– we told him of [private investigator Joe] Mazor[‘]s background and how Tim Stoen was a CIA agent, all while in our church.

– he turned on the radio just before we got into the conversation.

– Tim gave him the letter about the community as a whole wanting to come to live in the S.U. [Soviet Union]

– after reading it, [he] said that this was a new impression from our other visits and this letter will take some consultations with not only his fellow imbassy [Embassy] members, but also the S.U.

– Tim asked him of his personal impression.

– He said that he can’t speak for the S.U., but he has to admit the ideas expressed here were interesting, but once again he can’t speak on behalf of the collective.

– He said that we haven’t done what he asked us to do about the specifications of the group visitation. [Marginal handwritten note: “check”]

– Debbie told him that they were on their way.

– he replied that the same provision will have to be done in this case also.

– Tim asked him would it be better for a small group to travel there and present our case or let him in the Embassy do it. [Marginal handwritten note: “we don’t want this”]

– he said it might be a good idea, but in other words, we may not meet the right people, but if the embassy did it the format or the transcript would be delivered to the right person.

– he said the ambassador has spoken highly of us and the mere fact of our non-drinking or smoking corliates [correlates] with the Ambassadors views. He said that the doctor is due back anytime and they will visit when he returns.

– Tem [Tim] mentioned the idea to him about our boat meeting a Soviet vessel, and he thought that it wouldn’t be such a good idea.

– He warned us that Mazor might be a double agent and we should watch what we say. [Marginal handwritten note: “we are”]

– We thanked him, assured him that we would give him details of the idea of leaving to the S/U/

– I told him that our whole community is stud[y]ing Russian and by the films and tapes he gave us we may soon be speaking nothing but Russian.

– He liked that and said that he hoped that the films would be of help.

– I also told him of our whole community singing United Forever in Friendship and Labor as a dedication to the Soviet Union Revolution.

– he smiled and said that is good, we left.

– on our next appointment with the Soviets Timofeyeve had the first secretary there and a comrade named Kramarinco.

– Kramarincos impression on me was cold.

– Timofeyeve had evidently told them of our prior discussions and Tim gave them the copy of our sinoment-letter, so-to-speak and they read with interest.

– Timofeyeves whole new attitude was one of solicitude and more low key than before.

– He said before our proposal would be sent to the S.U. they would discuss it here in the embassy



– We agreed that this was fine, but Tim advised him to kind of be careful of people he discusses the Mazor matter with because you never know.

– Timofeyeve just laughed and thanked us but assured us everything was o.k.

– The first sec. made a comment that the USSR & Guyana relations were in good standard, and by taking a stand, it might hamper them.

– We assured him that we will do it in such a way that ther[e] will be no problem such as leave our project in tact with all the millions invested.

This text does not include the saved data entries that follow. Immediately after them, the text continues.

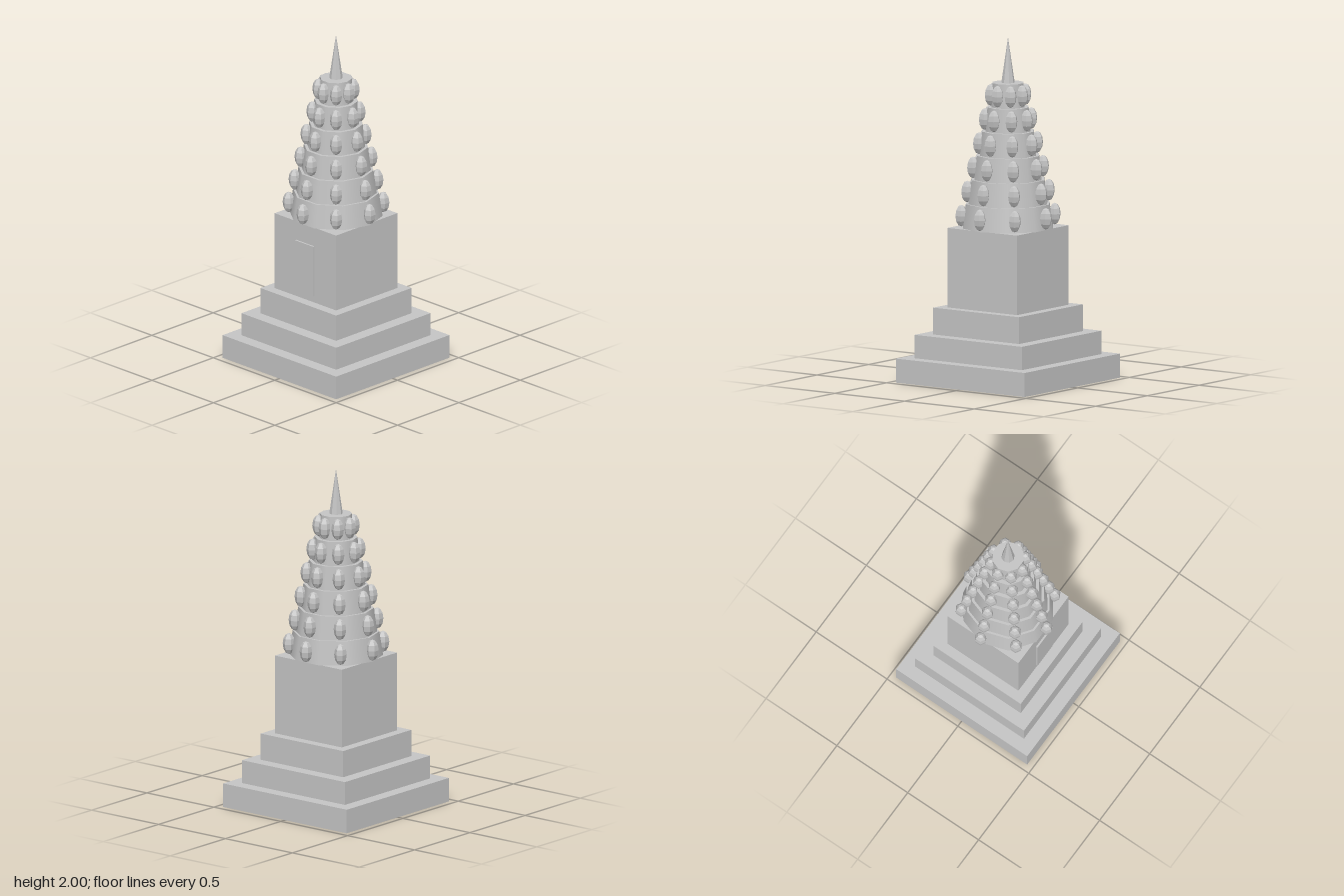
import * as THREE from 'three';

export function createModel() {
  const model = new THREE.Group();
  model.name = 'steppedTower';
  const stone = new THREE.MeshStandardMaterial({ color: 0xc4c4c4 });
  stone.name = 'grey stone';

  function add(name, geometry, x, y, z, parent = model) {
    const mesh = new THREE.Mesh(geometry, stone);
    mesh.name = name;
    mesh.position.set(x, y, z);
    parent.add(mesh);
    return mesh;
  }

  // Gives each face its own normal
  function faceted(geometry) {
    const flat = geometry.toNonIndexed();
    flat.computeVertexNormals();
    return flat;
  }

  // Square plinth steps and the main chamber: [name, width, bottom, top]
  const blocks = [
    ['lowerStep', 0.924, 0, 0.14],
    ['middleStep', 0.77, 0.14, 0.276],
    ['upperStep', 0.616, 0.276, 0.432],
    ['chamber', 0.5, 0.432, 0.895],
  ];
  for (const [name, width, bottom, top] of blocks) {
    add(name, new THREE.BoxGeometry(width, top - bottom, width), 0, (bottom + top) / 2, 0);
  }

  // Door panel on the front of the chamber
  add('door', new THREE.BoxGeometry(0.15, 0.306, 0.02), 0, 0.627, 0.251);

  // Six tapering tiers, each ringed with eight upright oval beads
  const tierHeight = 0.14;
  const beadGeometry = faceted(
    new THREE.SphereGeometry(0.037, 6, 6).rotateY(Math.PI / 2).scale(1, 1.7, 1)
  );
  for (let i = 0; i < 6; i++) {
    const radius = 0.272 - 0.0342 * i;
    const y = 0.895 + tierHeight * (i + 0.5);
    const tier = new THREE.Group();
    tier.name = `tier${i + 1}`;
    model.add(tier);
    const body = new THREE.CylinderGeometry(radius * 0.92, radius, tierHeight, 10);
    body.rotateY(Math.PI / 2);
    add('tierBody', body, 0, y, 0, tier);
    for (let k = 0; k < 8; k++) {
      const a = (k * Math.PI) / 4;
      add('bead', beadGeometry, radius * Math.cos(a), y, radius * Math.sin(a), tier);
    }
  }

  // Pointed finial
  const spire = faceted(new THREE.ConeGeometry(0.039, 0.265, 8));
  add('spire', spire, 0, 1.735 + 0.1325, 0);

  return model;
}
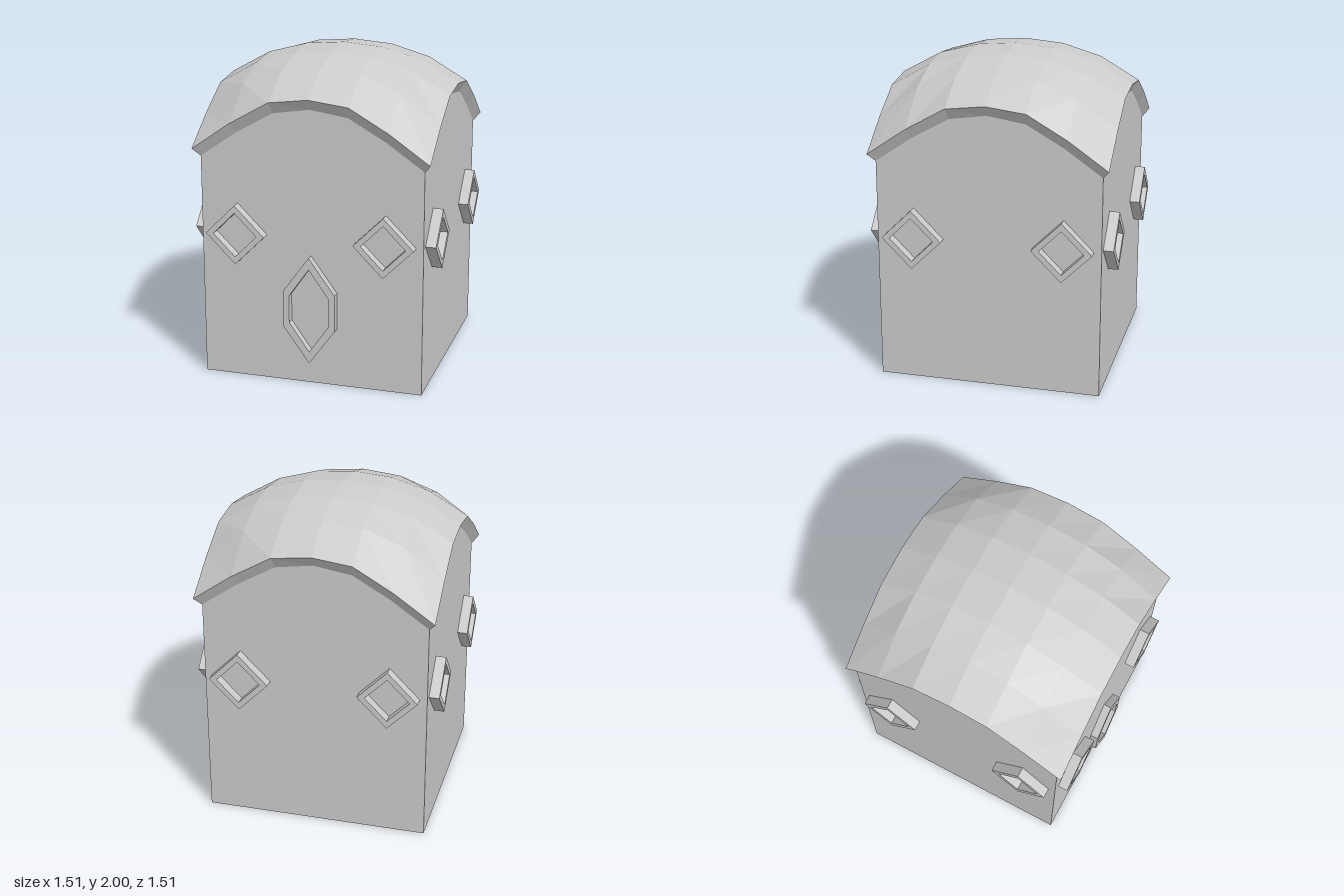
import * as THREE from 'three';

const WALL = 0.692;   // half width of the walls
const EAVE = 0.733;   // half width of the roof
const material = new THREE.MeshStandardMaterial({ color: 0xcccccc, flatShading: true });

// Roof heights for one quadrant, by grid steps from the centre
const HEIGHT = [
  [2.0, 1.98, 1.915, 1.78],
  [1.98, 1.96, 1.89, 1.75],
  [1.915, 1.89, 1.80, 1.61],
  [1.78, 1.75, 1.61, 1.44],
];
// Height where the eave meets the wall, by steps from the middle of a side
const RIM = [1.715, 1.68, 1.55, 1.39];

// Surface from a grid of points; point(i, j) with i across and j down
function gridSurface(cols, rows, point) {
  const positions = [];
  for (let j = 0; j < rows; j++) {
    for (let i = 0; i < cols; i++) {
      const a = point(i, j), b = point(i + 1, j), c = point(i + 1, j + 1), d = point(i, j + 1);
      positions.push(...a, ...d, ...c, ...a, ...c, ...b);
    }
  }
  const geometry = new THREE.BufferGeometry();
  geometry.setAttribute('position', new THREE.Float32BufferAttribute(positions, 3));
  geometry.computeVertexNormals();
  return geometry;
}

function addMesh(parent, name, geometry) {
  const mesh = new THREE.Mesh(geometry, material);
  mesh.name = name;
  parent.add(mesh);
  return mesh;
}

// Raised frame standing on the front wall, cut through to the wall
function frameGeometry(outer, inner, depth) {
  const shape = new THREE.Shape(outer.map(([x, y]) => new THREE.Vector2(x, y)));
  shape.holes.push(new THREE.Path(inner.map(([x, y]) => new THREE.Vector2(x, y))));
  return new THREE.ExtrudeGeometry(shape, { depth, bevelEnabled: false });
}

const diamond = (r) => [[r, 0], [0, r], [-r, 0], [0, -r]];
const hexagon = (w, flat, tall) => [[w, -flat], [w, flat], [0, tall], [-w, flat], [-w, -flat], [0, -tall]];

export function createModel() {
  const model = new THREE.Group();

  // Domed roof
  addMesh(model, 'roof', gridSurface(6, 6, (i, j) => [
    (i - 3) / 3 * EAVE, HEIGHT[Math.abs(i - 3)][Math.abs(j - 3)], (j - 3) / 3 * EAVE,
  ]));

  const windowGeometry = frameGeometry(diamond(0.185), diamond(0.137), 0.063);
  const eaveGeometry = gridSurface(6, 1, (i, j) => {
    const half = j ? WALL : EAVE, k = Math.abs(i - 3);
    return [(i - 3) / 3 * half, j ? RIM[k] : HEIGHT[k][3], half];
  });
  const wallGeometry = gridSurface(6, 1, (i, j) => [
    (i - 3) / 3 * WALL, j ? 0 : RIM[Math.abs(i - 3)], WALL,
  ]);

  // Four equal sides: wall, eave and a pair of diamond windows
  ['front', 'left', 'back', 'right'].forEach((name, n) => {
    const side = new THREE.Group();
    side.name = name + 'Side';
    side.rotation.y = n * Math.PI / 2;
    addMesh(side, 'wall', wallGeometry);
    addMesh(side, 'eave', eaveGeometry);
    for (const s of [-1, 1]) {
      addMesh(side, 'windowFrame', windowGeometry).position.set(s * 0.462, 0.927, WALL);
    }
    model.add(side);
  });

  // Pointed door frame on the front
  const door = frameGeometry(hexagon(0.162, 0.115, 0.338), hexagon(0.125, 0.086, 0.264), 0.05);
  addMesh(model, 'doorFrame', door).position.set(0, 0.483, WALL);

  // Underside
  const floor = new THREE.PlaneGeometry(2 * WALL, 2 * WALL);
  floor.rotateX(Math.PI / 2);
  addMesh(model, 'floor', floor);

  return model;
}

– Timofeyeve said money isn’t everything. Guyana might lose face.

– we again assured him everything would be done the right way.

– he said that all of these things will have to be in consideration and we told him we understood.

[Line of type struck out] – We went to a cocktail reception for DPRK